A midwife is a professional trained in the care of a mother and baby during pregnancy, delivery, and the immediate postpartum period (the first 6 weeks following the delivery). A midwife is generally trained through an apprenticeship program under an experienced midwife, and may have no formal medical training. A person with this training is also known as a lay-midwife. There are also more formal training programs which vary in length from 1 to 3 years and award a technical certificate. State regulations of midwives vary. The practice of midwifery is illegal in some states and highly regulated in others. Some states require that midwives become licensed (LM) before practicing. Lay-midwives and LMs are very different from certified nurse midwifes (CNMs), which are advanced registered nurse practitioners who specialize in midwifery. Lay-midwives and licensed midwives generally provide care and attend deliveries in a patient’s home or in a free-standing birth center. Most hospitals and physician offices ban these categories of midwives from practicing within their facilities. A midwife may not carry the same malpractice insurance as a physician. Medical insurance does not generally cover the services of a lay or licensed midwife, but they typically provide services at a deep discount compared to a hospital. The salary of the midwife varies according to the number of patients. A midwife must assess the patient and her pregnancy to determine if a home or birth center birth is safe. If a patient is deemed “high-risk,” she must be transferred to a physician for care. The midwife follows the woman throughout her pregnancy, assessing for any abnormalities. The midwife attends to the woman during her labor and delivery, and ensures safe delivery of the newborn. The patient assesses the mother post-delivery, repairs any lacerations, examines the newborn, and assists with breastfeeding. The midwife generally visits the pair the day after delivery to assess condition, and at 6 weeks postpartum. A midwife must be dedicated to the care of women, and able to understand and practice within the legal restrictions imposed.

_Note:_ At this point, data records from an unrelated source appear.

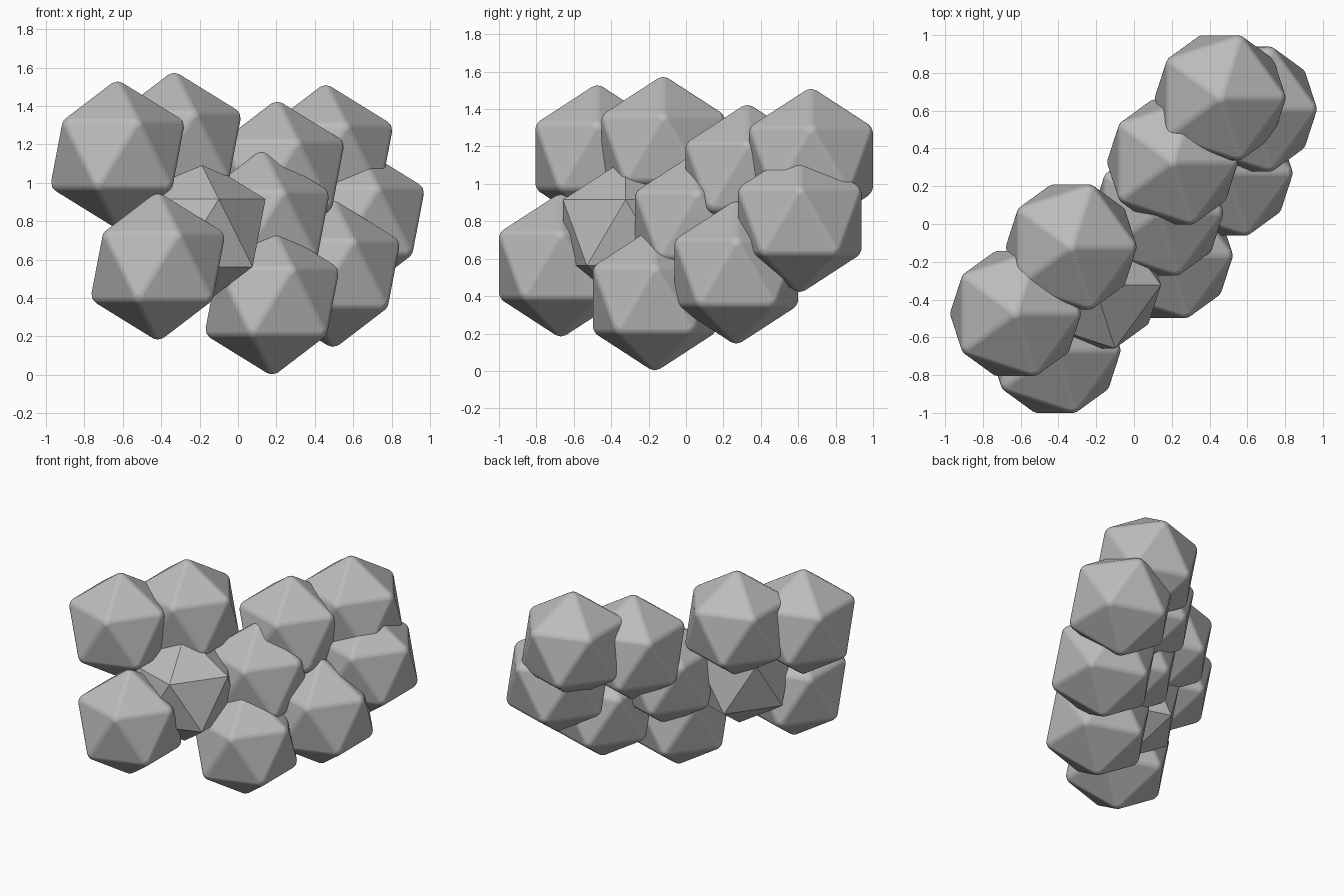
import bpy
import math

# Remove the default cube
cube = bpy.data.objects.get("Cube")
if cube:
    bpy.data.objects.remove(cube, do_unlink=True)

RADIUS = 0.394
BEVEL = 0.02

# Single stone colour
stone = bpy.data.materials.new("stone_grey")
stone.use_nodes = True
GREY = (0.5, 0.5, 0.5, 1.0)
stone.diffuse_color = GREY
stone.node_tree.nodes["Principled BSDF"].inputs["Base Color"].default_value = GREY


def add_lump(name, centre, rounded=True):
    """Twenty-sided lump standing on a corner, with softly rounded edges."""
    bpy.ops.mesh.primitive_ico_sphere_add(subdivisions=1, radius=RADIUS, location=centre)
    lump = bpy.context.object
    lump.name = name
    lump.data.materials.append(stone)
    if rounded:
        bevel = lump.modifiers.new("rounded_edges", 'BEVEL')
        bevel.width = BEVEL
        bevel.segments = 4
        bevel.limit_method = 'NONE'
        bevel.harden_normals = True
        bpy.ops.object.shade_smooth_by_angle(angle=math.radians(60))
        for poly in lump.data.polygons:
            poly.use_smooth = True
        for edge in lump.data.edges:
            edge.use_edge_sharp = False
    return lump


# Rounded lumps, left to right
lumps = {
    "upper_right_outer_lump": (-0.627, -0.474, 1.147),
    "upper_right_inner_lump": (-0.332, -0.122, 1.192),
    "lower_right_lump": (-0.417, -0.669, 0.564),
    "bottom_lump": (0.177, -0.167, 0.383),
    "middle_lump": (0.127, 0.058, 0.782),
    "upper_left_inner_lump": (0.204, 0.328, 1.042),
    "upper_left_outer_lump": (0.457, 0.668, 1.128),
    "lower_left_lump": (0.494, 0.269, 0.526),
    "far_left_lump": (0.622, 0.608, 0.802),
}
for name, centre in lumps.items():
    add_lump(name, centre)

# Crisp lump in the gap
add_lump("sharp_lump", (-0.209, -0.323, 0.739), rounded=False)
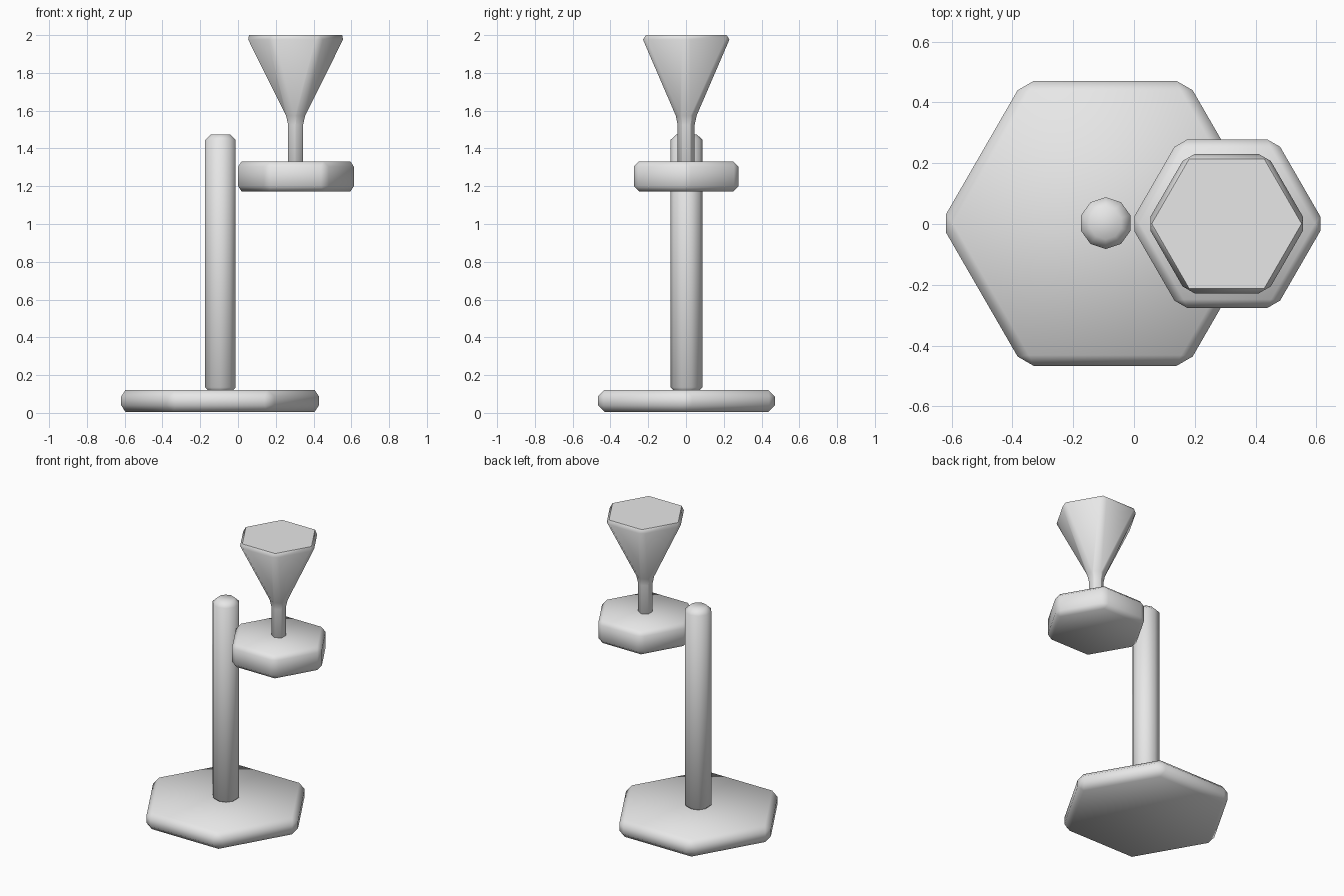
import bpy, bmesh, math

cube = bpy.data.objects.get("Cube")
if cube:
    bpy.data.objects.remove(cube, do_unlink=True)

grey = bpy.data.materials.new("plain grey")
grey.use_nodes = True
grey.diffuse_color = (0.8, 0.8, 0.8, 1)
grey.node_tree.nodes["Principled BSDF"].inputs["Base Color"].default_value = (0.8, 0.8, 0.8, 1)


def prism(name, sides, turn, centre, profile, bevel, limit):
    """Stack polygon rings from (radius, height) pairs, cap, bevel and smooth."""
    bm = bmesh.new()
    rings = []
    for radius, z in profile:
        angles = [turn + 2 * math.pi * i / sides for i in range(sides)]
        rings.append([bm.verts.new((radius * math.cos(a), radius * math.sin(a), z)) for a in angles])
    for low, high in zip(rings, rings[1:]):
        for i in range(sides):
            j = (i + 1) % sides
            bm.faces.new((low[i], low[j], high[j], high[i]))
    bm.faces.new(rings[0][::-1])
    bm.faces.new(rings[-1])
    mesh = bpy.data.meshes.new(name)
    bm.to_mesh(mesh)
    bm.free()
    mesh.materials.append(grey)
    obj = bpy.data.objects.new(name, mesh)
    obj.location = (centre[0], centre[1], 0)
    bpy.context.collection.objects.link(obj)

    mod = obj.modifiers.new("edge bevel", 'BEVEL')
    mod.width = bevel
    mod.segments = 1
    mod.limit_method = 'ANGLE'
    mod.angle_limit = math.radians(limit)
    bpy.ops.object.select_all(action='DESELECT')
    obj.select_set(True)
    bpy.context.view_layer.objects.active = obj
    bpy.ops.object.modifier_apply(modifier=mod.name)
    bpy.ops.object.shade_smooth_by_angle(angle=math.radians(50))
    return obj


# Hexagonal foot
prism("base", 6, 0, (-0.095, 0.002), [(0.541, 0.005), (0.541, 0.122)], 0.035, 20)

# Upright post, slightly sunk into the foot
prism("post", 10, math.pi / 2, (-0.093, 0.003), [(0.085, 0.105), (0.085, 1.475)], 0.03, 40)

# Floating hexagonal tray
prism("tray", 6, 0, (0.307, 0.001), [(0.32, 1.172), (0.32, 1.332)], 0.028, 20)

# Goblet: thin stem flaring into a flat-topped cone
prism("goblet", 6, 0, (0.305, 0.001),
      [(0.052, 1.25), (0.052, 1.55), (0.276, 2.0)], 0.0255, 15)
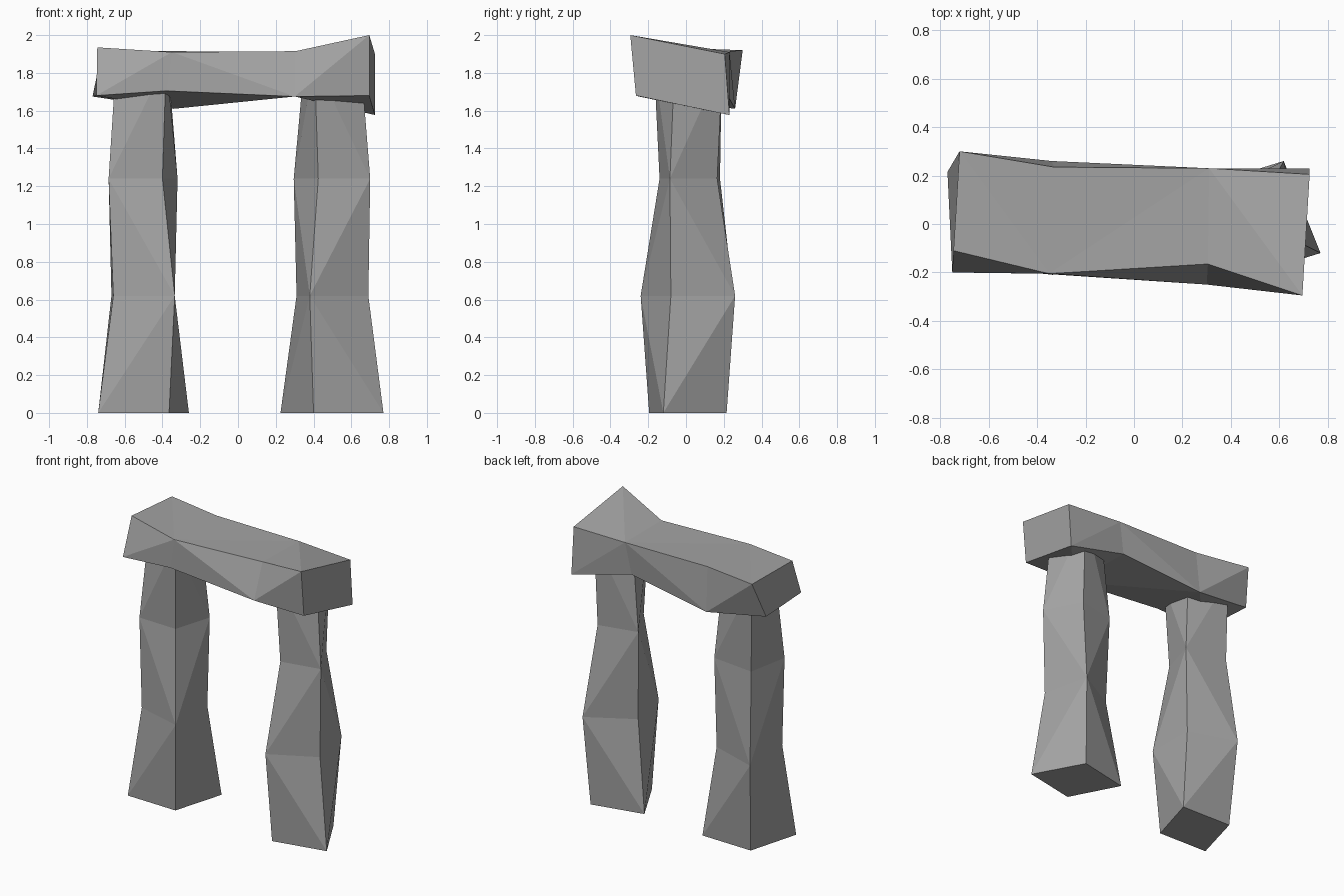
import bpy
import bmesh

cube = bpy.data.objects.get("Cube")
if cube:
    bpy.data.objects.remove(cube, do_unlink=True)

# One plain grey stone colour
stone = bpy.data.materials.new("grey stone")
stone.use_nodes = True
GREY = (0.37, 0.37, 0.37, 1)
stone.diffuse_color = GREY
stone.node_tree.nodes["Principled BSDF"].inputs["Base Color"].default_value = GREY


def rough_block(name, rings):
    """Four-sided rough stone: rings of corners joined by alternating triangles."""
    bm = bmesh.new()
    rows = [[bm.verts.new(p) for p in ring] for ring in rings]
    for r in range(len(rows) - 1):
        for c in range(4):
            d = (c + 1) % 4
            a, b, e, f = rows[r][c], rows[r][d], rows[r + 1][d], rows[r + 1][c]
            # The diagonals zigzag along each side
            if (r + c) % 2:
                bm.faces.new((a, b, e))
                bm.faces.new((a, e, f))
            else:
                bm.faces.new((a, b, f))
                bm.faces.new((b, e, f))
    bm.faces.new(rows[0][::-1])
    bm.faces.new(rows[-1])
    bmesh.ops.recalc_face_normals(bm, faces=bm.faces)
    mesh = bpy.data.meshes.new(name)
    bm.to_mesh(mesh)
    bm.free()
    mesh.materials.append(stone)
    obj = bpy.data.objects.new(name, mesh)
    bpy.context.collection.objects.link(obj)
    return obj


def pillar(name, outlines, step=0.62):
    """Upright stone from evenly spaced outlines, the top set into the lintel."""
    return rough_block(name, [[(x, y, i * step) for x, y in outline]
                              for i, outline in enumerate(outlines)])


# Pillar outlines run front, right-hand, back, left-hand corner
pillar("right_pillar", [
    [(-.365, -.17), (-.26, .19), (-.64, .20), (-.74, -.16)],
    [(-.335, -.21), (-.335, .14), (-.67, .25), (-.66, -.12)],
    [(-.40, -.12), (-.32, .145), (-.63, .18), (-.685, -.11)],
    [(-.38, -.15), (-.37, .11), (-.64, .19), (-.645, -.06)],
])
pillar("left_pillar", [
    [(.40, -.195), (.77, -.12), (.587, .215), (.225, .138)],
    [(.38, -.24), (.69, -.08), (.618, .26), (.31, .085)],
    [(.425, -.14), (.70, -.085), (.568, .165), (.295, .105)],
    [(.405, -.17), (.65, -.06), (.574, .195), (.352, .09)],
])

# Lintel rings run top front, bottom front, bottom back, top back
rough_block("lintel", [
    [(-.745, -.11, 1.935), (-.75, -.20, 1.68), (-.77, .215, 1.675), (-.72, .30, 1.92)],
    [(-.35, -.205, 1.91), (-.38, -.205, 1.705), (-.34, .26, 1.61), (-.33, .235, 1.915)],
    [(.305, -.165, 1.915), (.30, -.25, 1.675), (.27, .215, 1.69), (.31, .23, 1.91)],
    [(.695, -.295, 2.0), (.695, -.265, 1.68), (.725, .23, 1.577), (.725, .205, 1.90)],
])
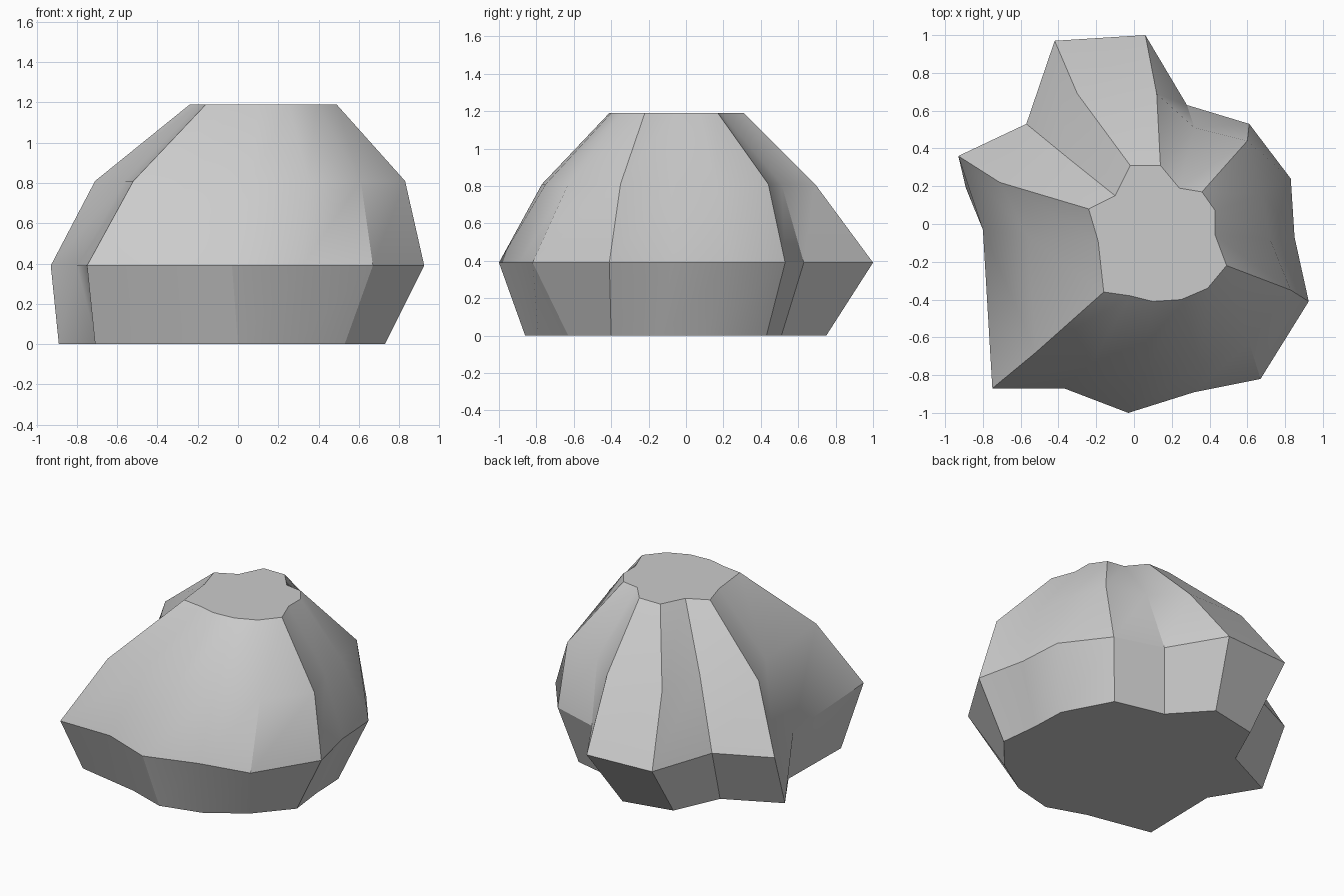
import bpy, bmesh, math

# Four horizontal outlines of the boulder, 15 corners each (counter-clockwise)
rings = [
    (0.0, [(-.71, -.68), (-.26, -.77), (0, -.86), (.28, -.79), (.53, -.63),
           (.73, -.40), (.70, -.14), (.69, .11), (.52, .43), (.18, .51),
           (-.04, .75), (-.38, .68), (-.52, .37), (-.89, .19), (-.70, -.12)]),
    (0.39, [(-.75, -.87), (-.37, -.87), (-.03, -1), (.32, -.89), (.67, -.82),
            (.925, -.41), (.85, -.07), (.83, .24), (.61, .53), (.28, .63),
            (.06, 1), (-.42, .97), (-.57, .53), (-.93, .36), (-.80, -.03)]),
    (0.81, [(-.52, -.68), (-.22, -.73), (.07, -.77), (.35, -.75), (.61, -.63),
            (.83, -.35), (.72, -.08), (.68, .16), (.60, .44), (.32, .51),
            (.12, .69), (-.30, .69), (-.35, .35), (-.71, .22), (-.56, -.07)]),
    (1.19, [(-.16, -.36), (-.02, -.38), (.10, -.41), (.25, -.40), (.39, -.34),
            (.49, -.22), (.43, -.06), (.43, .07), (.36, .17), (.24, .19),
            (.14, .31), (-.02, .31), (-.10, .15), (-.24, .08), (-.19, -.09)]),
]

# Loft the outlines and cap both ends
bm = bmesh.new()
loops = [[bm.verts.new((x, y, z)) for x, y in pts] for z, pts in rings]
n = len(loops[0])
for low, high in zip(loops, loops[1:]):
    for i in range(n):
        j = (i + 1) % n
        bm.faces.new((low[i], low[j], high[j], high[i]))
bm.faces.new(loops[0][::-1])
bm.faces.new(loops[-1])

mesh = bpy.data.meshes.new("boulder")
bm.to_mesh(mesh)
bm.free()
rock = bpy.data.objects.new("boulder", mesh)
bpy.context.collection.objects.link(rock)

# Soft facets with sharp creases
bpy.context.view_layer.objects.active = rock
rock.select_set(True)
bpy.ops.object.shade_smooth_by_angle(angle=math.radians(30))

Provide direct care before, during, and after pregnancy.
Manage and coordinate care during labor and delivery with the physician.
Provide gynecological and reproductive planning services.